Repeat only these lines, exactly: the first line of the data, the line containing "# Frame at the board's", and every line between them. Pictures stay out.

== RECORDS PROVIDED

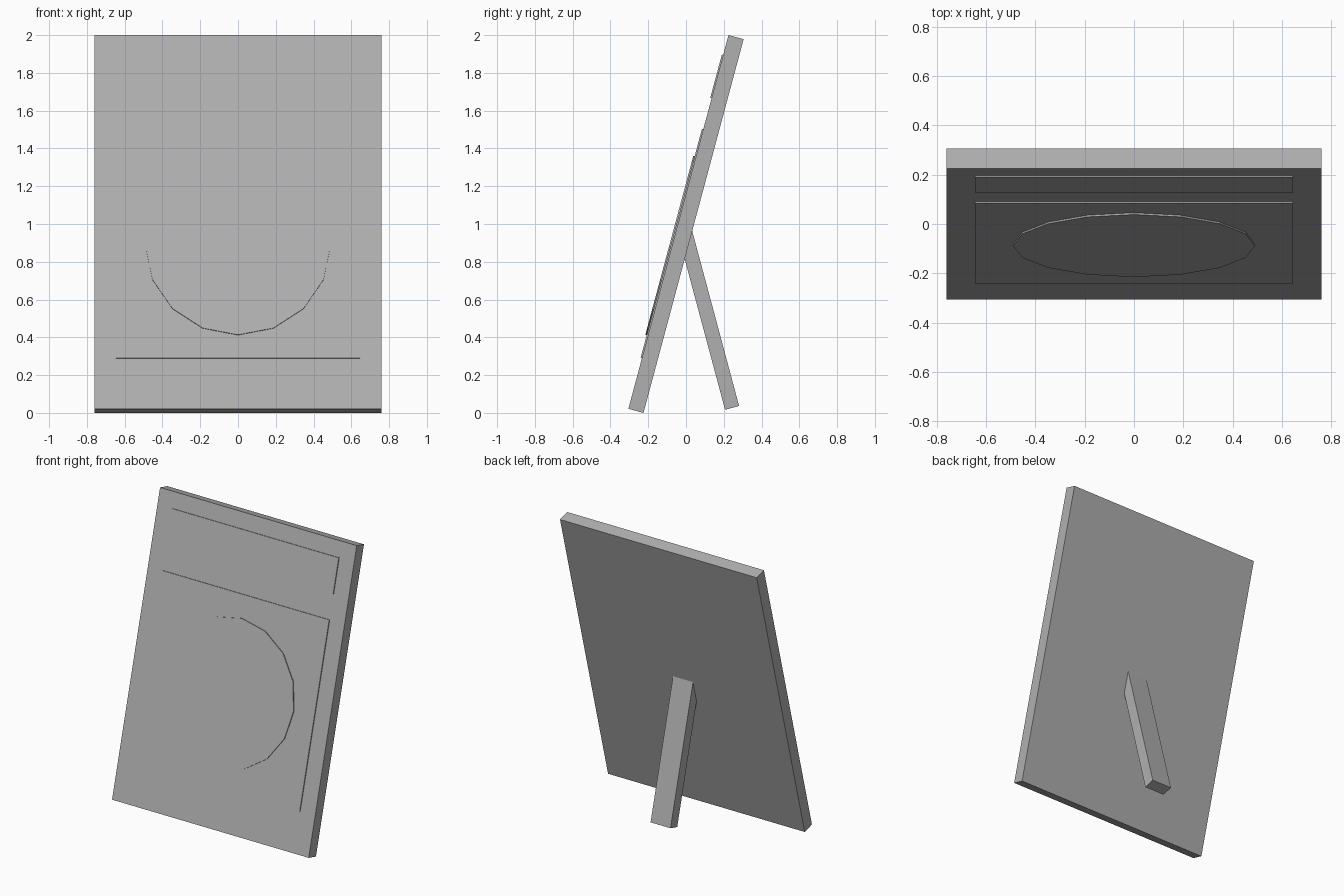
import bpy
from math import radians, sin, cos
from mathutils import Matrix

if "Cube" in bpy.data.objects:
    bpy.data.objects.remove(bpy.data.objects["Cube"])

TILT = radians(15)
LEN, THICK, WIDTH = 2.0485, 0.083, 1.52

# Frame at the board's lower front edge: x = width, y = into board, z = up along board
BOARD = (Matrix.Translation((0, -(LEN * sin(TILT) + THICK * cos(TILT)) / 2, THICK * sin(TILT)))
         @ Matrix.Rotation(-TILT, 4, 'X'))
# Frame at the foot of the rear leg, leaning the other way
LEG = Matrix.Translation((0, 0.244, 0.0265)) @ Matrix.Rotation(TILT, 4, 'X')

# Mid grey shared by every part
GREY = bpy.data.materials.new("mid_grey")
GREY.diffuse_color = (0.433, 0.433, 0.433, 1)
GREY.use_nodes = True
GREY.node_tree.nodes["Principled BSDF"].inputs["Base Color"].default_value = GREY.diffuse_color


def place(name, frame, y0, y1, zc, rot=Matrix()):
    ob = bpy.context.object
    ob.name = name
    ob.data.materials.append(GREY)
    ob.matrix_world = frame @ Matrix.Translation((0, (y0 + y1) / 2, zc)) @ rot
    return ob


def slab(name, frame, width, y0, y1, z0, z1):
    bpy.ops.mesh.primitive_cube_add(size=1)
    bpy.context.object.data.transform(Matrix.Diagonal((width, y1 - y0, z1 - z0, 1)))
    return place(name, frame, y0, y1, (z0 + z1) / 2)


def disc(name, frame, radius, y0, y1, zc):
    bpy.ops.mesh.primitive_cylinder_add(vertices=16, radius=radius, depth=y1 - y0)
    return place(name, frame, y0, y1, zc, Matrix.Rotation(radians(90), 4, 'X'))


# Leaning sign board
slab("board", BOARD, WIDTH, 0, THICK, 0, LEN)

# Thin raised panels on the front
slab("header_panel", BOARD, 1.29, -0.0072, 0.01, 1.703, 1.94)
slab("main_panel", BOARD, 1.29, -0.0072, 0.01, 0.277, 1.533)
disc("round_panel", BOARD, 0.49, -0.0145, 0.005, 0.892)

# Rear prop leg, its top sunk into the board
slab("back_leg", LEG, 0.154, -0.0385, 0.0385, 0, 0.965)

====

YOUR RESPONSE:
import bpy
from math import radians, sin, cos
from mathutils import Matrix

if "Cube" in bpy.data.objects:
    bpy.data.objects.remove(bpy.data.objects["Cube"])

TILT = radians(15)
LEN, THICK, WIDTH = 2.0485, 0.083, 1.52

# Frame at the board's lower front edge: x = width, y = into board, z = up along board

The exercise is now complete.